EXERCISE
Produce as output only the lines below starting at the line with "(1.519, .05, .14)], SEAM, .004)" and continuing through the line with "-.011)], SEAM, .006)", each one exactly as written.

[DATA RECORDS — start]

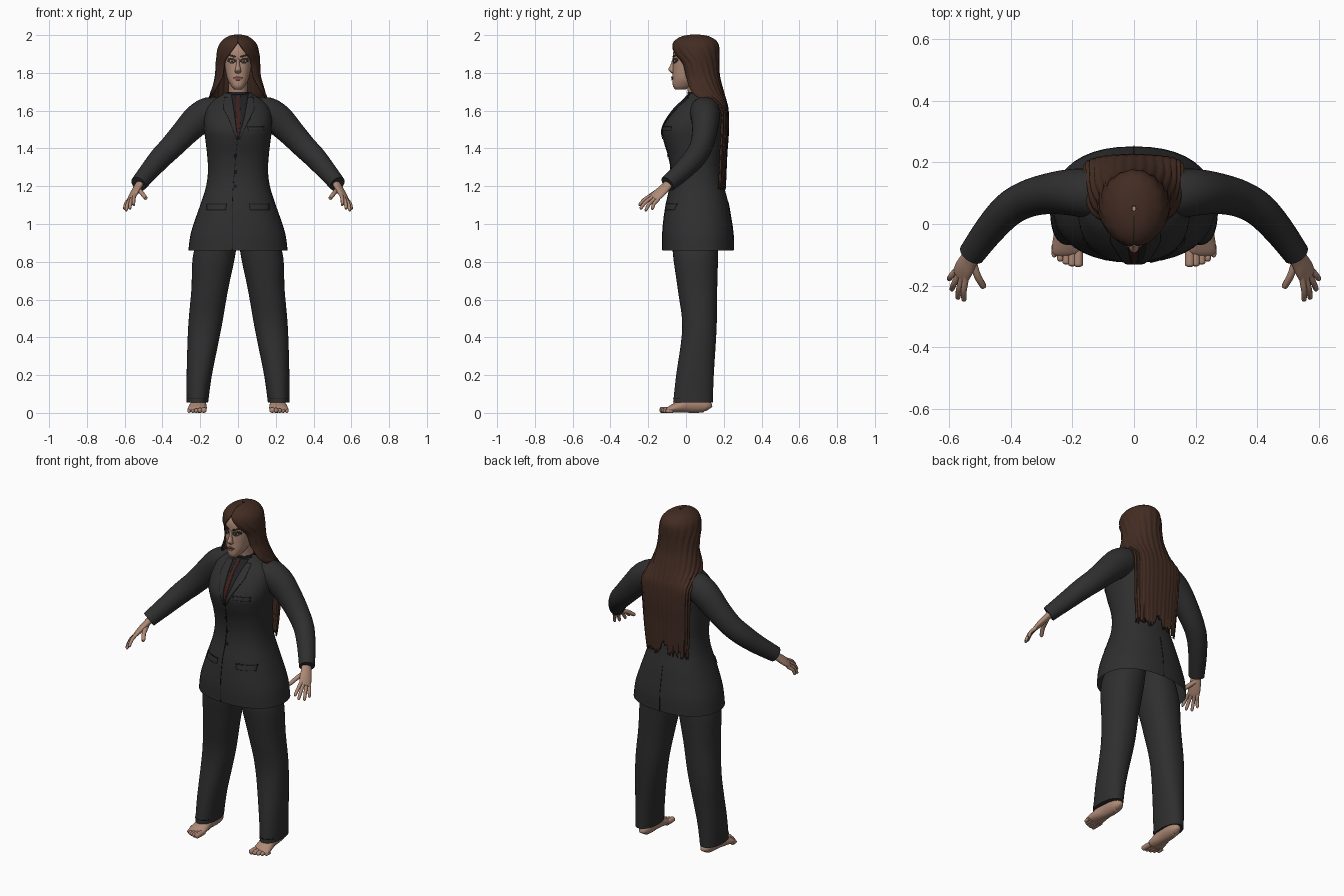
import bpy, bmesh, math, random
from mathutils import Vector

random.seed(4)
if "Cube" in bpy.data.objects:
    bpy.data.objects.remove(bpy.data.objects["Cube"])


def material(name, *rgb):
    m = bpy.data.materials.new(name)
    m.use_nodes = True
    m.diffuse_color = (*rgb, 1)
    m.node_tree.nodes["Principled BSDF"].inputs["Base Color"].default_value = (*rgb, 1)
    return m


SUIT = material("charcoal suit", .028, .028, .029)
SEAM = material("dark seam", .010, .010, .011)
SHIRT = material("black shirt", .015, .015, .018)
TIE = material("dark red tie", .045, .014, .011)
HAIR = material("brown hair", .055, .025, .016)
SKIN = material("skin", .42, .25, .18)
LIPS = material("lips", .24, .10, .085)
SHADOW = material("eye makeup", .035, .022, .018)
WHITE = material("eye white", .55, .50, .46)


def spline(keys, n=6):
    """Smooth interpolation through rows of numbers."""
    out = []
    for i in range(len(keys) - 1):
        a, b, c, d = (keys[max(0, min(len(keys) - 1, i + k))] for k in (-1, 0, 1, 2))
        for s in range(n):
            t = s / n
            out.append([q + .5 * t * (r - p + t * (2*p - 5*q + 4*r - w + t * (3*(q - r) + w - p)))
                        for p, q, r, w in zip(a, b, c, d)])
    return out + [list(keys[-1])]


def skin_rings(name, rings, mat, cap=True, closed=True, mirror=False, thick=0):
    """Joins rows of points into a smooth surface."""
    bm = bmesh.new()
    rows = [[bm.verts.new(p) for p in r] for r in rings]
    n = len(rows[0])
    for a, b in zip(rows, rows[1:]):
        for i in range(n if closed else n - 1):
            j = (i + 1) % n
            bm.faces.new((a[i], a[j], b[j], b[i]))
    if cap:
        bm.faces.new(rows[0])
        bm.faces.new(rows[-1])
    bmesh.ops.recalc_face_normals(bm, faces=bm.faces)
    me = bpy.data.meshes.new(name)
    bm.to_mesh(me)
    bm.free()
    me.materials.append(mat)
    ob = bpy.data.objects.new(name, me)
    bpy.context.collection.objects.link(ob)
    if thick:
        mod = ob.modifiers.new("thickness", "SOLIDIFY")
        mod.thickness, mod.offset = thick, 0
    if mirror:
        ob.modifiers.new("mirror", "MIRROR")
    bpy.ops.object.select_all(action="DESELECT")
    ob.select_set(True)
    bpy.context.view_layer.objects.active = ob
    bpy.ops.object.shade_smooth_by_angle(angle=math.radians(50))
    return ob


def power(v, e):
    return math.copysign(abs(v) ** e, v)


def body(name, keys, mat, p=2.3, sides=40, **kw):
    """Upright loft; keys are z, centre x, half width, front y, back y."""
    rings = []
    for z, cx, rx, f, b in spline(keys):
        angles = [2 * math.pi * i / sides for i in range(sides)]
        rings.append([(cx + rx * power(math.cos(a), 2 / p),
                       (f + b) / 2 + (b - f) / 2 * power(math.sin(a), 2 / p), z) for a in angles])
    return skin_rings(name, rings, mat, **kw)


def tube(name, keys, mat, hint=(0, 0, 1), sides=20, **kw):
    """Loft along a path; keys are x, y, z, radius along hint, other radius."""
    pts = spline(keys, 4)
    rings = []
    for i, (x, y, z, ra, rb) in enumerate(pts):
        t = (Vector(pts[min(i + 1, len(pts) - 1)][:3]) - Vector(pts[max(i - 1, 0)][:3])).normalized()
        u = Vector(hint)
        u = (u - t * u.dot(t)).normalized()
        v = t.cross(u)
        rings.append([Vector((x, y, z)) + u * ra * math.cos(a) + v * rb * math.sin(a)
                      for a in (2 * math.pi * k / sides for k in range(sides))])
    return skin_rings(name, rings, mat, **kw)


def surface_y(keys, x, z, p, back):
    rows = spline(keys)
    for a, b in zip(rows, rows[1:]):
        if a[0] <= z <= b[0]:
            break
    t = max(0, min(1, (z - a[0]) / (b[0] - a[0])))
    _, cx, rx, f, k = (m + t * (n - m) for m, n in zip(a, b))
    h = (1 - min(.999, abs(x - cx) / rx) ** p) ** (1 / p) * (k - f) / 2
    return (f + k) / 2 + (h if back else -h)


def strip(name, keys, rows, mat, off=.003, p=2.3, back=False, mirror=False, cols=8):
    """Thin plate that follows a lofted surface; rows are z, left x, right x."""
    rings = []
    for z, a, b in spline(rows):
        xs = [a + (b - a) * i / cols for i in range(cols + 1)]
        rings.append([(x, surface_y(keys, x, z, p, back) + (off if back else -off), z) for x in xs])
    return skin_rings(name, rings, mat, cap=False, closed=False, mirror=mirror, thick=.003)


# Jacket
jacket = [(.86, 0, .263, -.125, .252), (.95, 0, .25, -.125, .25), (1.05, 0, .218, -.115, .235),
          (1.12, 0, .193, -.103, .222), (1.2, 0, .169, -.085, .202), (1.28, 0, .159, -.08, .19),
          (1.36, 0, .163, -.092, .19), (1.44, 0, .172, -.117, .193), (1.5, 0, .18, -.125, .197),
          (1.56, 0, .18, -.098, .2), (1.62, 0, .165, -.052, .193), (1.66, 0, .125, -.008, .165),
          (1.69, 0, .07, .015, .115)]
body("jacket", jacket, SUIT, cap=False)
strip("shirt_front", jacket, [(1.45, -.002, .002), (1.56, -.016, .032), (1.685, -.035, .055)], SHIRT, .002)
strip("tie", jacket, [(1.46, -.001, .004), (1.56, -.012, .014), (1.65, -.010, .010), (1.68, -.016, .016)], TIE, .005)
strip("left_lapel", jacket, [(1.45, .002, .008), (1.56, .032, .062), (1.61, .042, .085), (1.67, .053, .08)], SUIT, .005)
strip("right_lapel", jacket, [(1.45, -.008, -.002), (1.56, -.05, -.016), (1.61, -.075, -.023), (1.67, -.07, -.033)], SUIT, .005)
strip("left_lapel_edge", jacket, [(1.45, .008, .010), (1.56, .062, .065), (1.61, .085, .088)], SEAM)
strip("right_lapel_edge", jacket, [(1.45, -.010, -.008), (1.56, -.053, -.05), (1.61, -.078, -.075)], SEAM)
strip("front_opening", jacket, [(.862, -.032, -.028), (1.15, -.03, -.027), (1.45, -.004, -.001)], SEAM, .001)
strip("back_vent", jacket, [(.862, -.002, .002), (1.12, -.001, .001)], SEAM, .001, back=True)
strip("hip_pocket_flap", jacket, [(1.075, .065, .165), (1.105, .06, .165)], SUIT, .004, mirror=True)
strip("hip_pocket_seam", jacket, [(1.103, .06, .167), (1.109, .06, .167)], SEAM, .005, mirror=True)
strip("breast_pocket", jacket, [(1.495, .055, .14), (1.515, .05, .14)], SUIT, .004)
strip("breast_pocket_seam", jacket, [(1.515, .05, .14), (1.519, .05, .14)], SEAM, .004)
for i, z in enumerate((1.2, 1.275, 1.36)):
    strip(f"button_{i + 1}", jacket, [(z - .009, -.015, -.011), (z, -.022, -.004), (z + .009, -.015, -.011)], SEAM, .006)
body("shirt_collar", [(1.64, 0, .075, -.005, .13), (1.675, 0, .062, .008, .118), (1.7, 0, .055, .008, .112)], SHIRT)
body("jacket_collar", [(1.65, 0, .118, .02, .16), (1.68, 0, .085, .03, .135), (1.7, 0, .07, .045, .125)], SUIT, cap=False)

# Sleeves
tube("sleeve", [(.08, .095, 1.6, .07, .075), (.15, .1, 1.59, .082, .08), (.21, .103, 1.555, .082, .075),
                (.28, .098, 1.485, .072, .066), (.35, .08, 1.41, .064, .06), (.41, .045, 1.35, .06, .056),
                (.47, -.02, 1.28, .052, .05), (.527, -.097, 1.212, .044, .043)], SUIT, sides=28, mirror=True)

# Hands
across = (.04, .025, -.03)
tube("palm", [(.51, -.075, 1.23, .025, .02), (.535, -.115, 1.188, .031, .018), (.552, -.145, 1.16, .035, .016),
              (.564, -.17, 1.138, .032, .011), (.567, -.175, 1.134, .02, .006)], SKIN, across, mirror=True)
fingers = {"index": ((.546, -.175, 1.155), (.553, -.25, 1.1)), "middle": ((.558, -.176, 1.143), (.573, -.243, 1.08)),
           "ring": ((.57, -.167, 1.132), (.593, -.215, 1.07)), "little": ((.58, -.153, 1.124), (.602, -.18, 1.078)),
           "thumb": ((.525, -.12, 1.18), (.487, -.208, 1.135))}
for label, ends in fingers.items():
    a, b = map(Vector, ends)
    bend = (a + b) / 2 + Vector((.003, -.003, .006))
    r = .012 if label == "thumb" else .0095
    tube(label + "_finger", [(*p, k * r, k * r) for p, k in
         ((a - (b - a) * .2, 1.1), (a, 1.1), (bend, 1), (a.lerp(b, .93), .85), (b, .3))], SKIN, across, 10, mirror=True)

# Trousers
trousers = [(z, (a + b) / 2, (b - a) / 2, f, k) for z, a, b, f, k in
            [(.055, .158, .272, -.068, .142), (.2, .138, .272, -.052, .147), (.45, .088, .264, -.02, .162),
             (.65, .053, .247, -.043, .165), (.85, .012, .235, -.07, .17), (1, .0, .17, -.07, .17)]]
body("trouser_leg", trousers, SUIT, p=2.2, mirror=True)
strip("trouser_hem_seam", trousers, [(.075, .17, .26), (.079, .17, .26)], SEAM, .001, 2.2, mirror=True)

# Feet
tube("foot", [(x, y, h / 2, w, h / 2) for y, x, w, h in
              [(.122, .205, .015, .04), (.11, .205, .03, .065), (.07, .206, .038, .09), (.01, .209, .04, .09),
               (-.04, .213, .048, .062), (-.085, .217, .05, .036), (-.1, .217, .044, .02)]], SKIN, (1, 0, 0), mirror=True)
for i in range(5):
    x, tip, r = .181 + .0195 * i, -.14 + .002 * i * i, .0155 - .0016 * i
    tube(f"toe_{i + 1}", [(x, -.07, r, r, r), (x, tip + .012, r, r, r), (x, tip + .003, r, r * .7, r * .7),
                          (x, tip, r, r * .25, r * .25)], SKIN, (1, 0, 0), 12, mirror=True)

# Head and neck
head = [(1.713, 0, .02, -.058, .0), (1.73, 0, .036, -.069, .03), (1.765, 0, .055, -.071, .07),
        (1.81, 0, .066, -.07, .11), (1.865, 0, .073, -.068, .125), (1.92, 0, .074, -.066, .125),
        (1.955, 0, .062, -.045, .11), (1.975, 0, .03, .0, .08)]
body("head", head, SKIN)
tube("neck", [(0, .065, 1.62, .054, .054), (0, .06, 1.7, .05, .05), (0, .045, 1.78, .05, .05)], SKIN, (1, 0, 0))
body("nose", [(1.797, 0, .008, -.074, -.06), (1.806, 0, .017, -.084, -.055), (1.818, 0, .015, -.094, -.055),
              (1.845, 0, .009, -.081, -.055), (1.878, 0, .007, -.071, -.055)], SKIN, p=2, sides=16)
strip("eye_shadow", head, [(1.85, .026, .036), (1.861, .012, .053), (1.872, .015, .055), (1.878, .024, .048)], SHADOW, .001, mirror=True)
strip("eye", head, [(1.856, .028, .034), (1.862, .02, .044), (1.868, .027, .037)], WHITE, .003, mirror=True)
strip("iris", head, [(1.857, .029, .034), (1.862, .026, .037), (1.868, .029, .034)], SHADOW, .005, mirror=True)
strip("eyebrow", head, [(1.882, .01, .022), (1.888, .014, .042), (1.894, .03, .057), (1.897, .044, .05)], SHADOW, .002, mirror=True)
strip("lips", head, [(1.761, -.01, .01), (1.768, -.02, .02), (1.774, -.026, .026), (1.783, -.008, .008)], LIPS, .004)
strip("mouth_line", head, [(1.773, -.025, .025), (1.775, -.025, .025)], SHADOW, .006)

# Long hair: z, half width, centre y, depth, half angle round the back, squareness
hair = [(2, .006, .05, .008, 3.14, 1), (1.994, .04, .05, .055, 3.14, 1), (1.983, .063, .05, .086, 3.14, 1),
        (1.965, .085, .05, .11, 3.14, 1), (1.94, .1, .05, .121, 2.95, 1), (1.9, .109, .05, .122, 2.6, 1),
        (1.85, .114, .053, .117, 2.2, 1), (1.78, .12, .06, .115, 2.05, .9), (1.7, .14, .075, .12, 1.85, .75),
        (1.65, .153, .11, .1, 1.6, .6), (1.6, .16, .165, .056, 1.47, .5), (1.5, .155, .165, .058, 1.45, .5),
        (1.38, .15, .162, .053, 1.45, .5), (1.28, .143, .158, .053, 1.45, .5), (1.2, .135, .155, .052, 1.45, .5)]
cols = 72
ragged = [.05 * math.exp(-((i - cols / 2) / 4) ** 2) + random.uniform(-.025, .03) for i in range(cols + 1)]
rows = []
for z, rx, cy, ry, a, e in spline(hair, 5):
    row = []
    for i in range(cols + 1):
        s = 2 * i / cols - 1
        strand = 1 + .02 * math.sin(i * 1.3) * min(1, (2 - z) * 8)
        tuck = 1 - .25 * abs(s) ** 8 * min(1, max(0, (z - 1.68) * 10))
        drop = ragged[i] * max(0, (1.4 - z) / .2)
        row.append((rx * math.sin(a * s) * tuck * strand, cy + ry * power(math.cos(a * s), e) * strand, z + drop))
    rows.append(row)
skin_rings("long_hair", rows, HAIR, cap=False, closed=False, thick=.008)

[DATA RECORDS — finish]

WRITTEN SOLUTION
strip("breast_pocket_seam", jacket, [(1.515, .05, .14), (1.519, .05, .14)], SEAM, .004)
for i, z in enumerate((1.2, 1.275, 1.36)):
    strip(f"button_{i + 1}", jacket, [(z - .009, -.015, -.011), (z, -.022, -.004), (z + .009, -.015, -.011)], SEAM, .006)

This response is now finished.